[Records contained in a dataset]

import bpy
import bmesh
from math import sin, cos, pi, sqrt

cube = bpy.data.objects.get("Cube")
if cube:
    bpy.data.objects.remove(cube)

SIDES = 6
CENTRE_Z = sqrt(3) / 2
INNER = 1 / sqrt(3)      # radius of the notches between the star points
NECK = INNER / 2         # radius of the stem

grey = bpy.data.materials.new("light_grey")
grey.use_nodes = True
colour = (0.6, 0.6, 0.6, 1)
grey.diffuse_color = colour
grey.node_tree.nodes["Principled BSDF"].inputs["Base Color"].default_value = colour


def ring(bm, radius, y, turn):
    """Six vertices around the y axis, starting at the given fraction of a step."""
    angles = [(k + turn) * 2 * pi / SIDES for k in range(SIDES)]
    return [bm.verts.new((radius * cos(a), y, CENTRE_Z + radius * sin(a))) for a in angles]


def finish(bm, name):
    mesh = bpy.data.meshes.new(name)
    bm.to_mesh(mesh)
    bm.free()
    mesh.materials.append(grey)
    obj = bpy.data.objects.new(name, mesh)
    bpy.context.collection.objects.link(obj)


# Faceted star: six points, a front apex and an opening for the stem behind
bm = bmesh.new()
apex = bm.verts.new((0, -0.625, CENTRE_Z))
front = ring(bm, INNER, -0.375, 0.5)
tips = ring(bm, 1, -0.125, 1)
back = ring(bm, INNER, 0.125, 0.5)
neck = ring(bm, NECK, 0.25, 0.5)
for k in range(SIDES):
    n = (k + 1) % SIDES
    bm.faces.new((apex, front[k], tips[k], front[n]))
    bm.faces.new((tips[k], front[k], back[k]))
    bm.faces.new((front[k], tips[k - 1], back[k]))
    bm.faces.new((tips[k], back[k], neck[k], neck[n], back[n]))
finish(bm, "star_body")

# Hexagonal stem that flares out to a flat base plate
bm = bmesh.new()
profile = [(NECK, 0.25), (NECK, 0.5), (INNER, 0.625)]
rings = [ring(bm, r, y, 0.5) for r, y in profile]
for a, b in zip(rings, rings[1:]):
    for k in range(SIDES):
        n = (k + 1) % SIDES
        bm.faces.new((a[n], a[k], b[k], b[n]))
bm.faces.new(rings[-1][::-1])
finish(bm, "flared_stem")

> [Work to complete] Output exactly the leading lines of the data, up to and including the line marked by "colour = (0.6, 0.6, 0.6, 1)".

> [Reply]
import bpy
import bmesh
from math import sin, cos, pi, sqrt

cube = bpy.data.objects.get("Cube")
if cube:
    bpy.data.objects.remove(cube)

SIDES = 6
CENTRE_Z = sqrt(3) / 2
INNER = 1 / sqrt(3)      # radius of the notches between the star points
NECK = INNER / 2         # radius of the stem

grey = bpy.data.materials.new("light_grey")
grey.use_nodes = True
colour = (0.6, 0.6, 0.6, 1)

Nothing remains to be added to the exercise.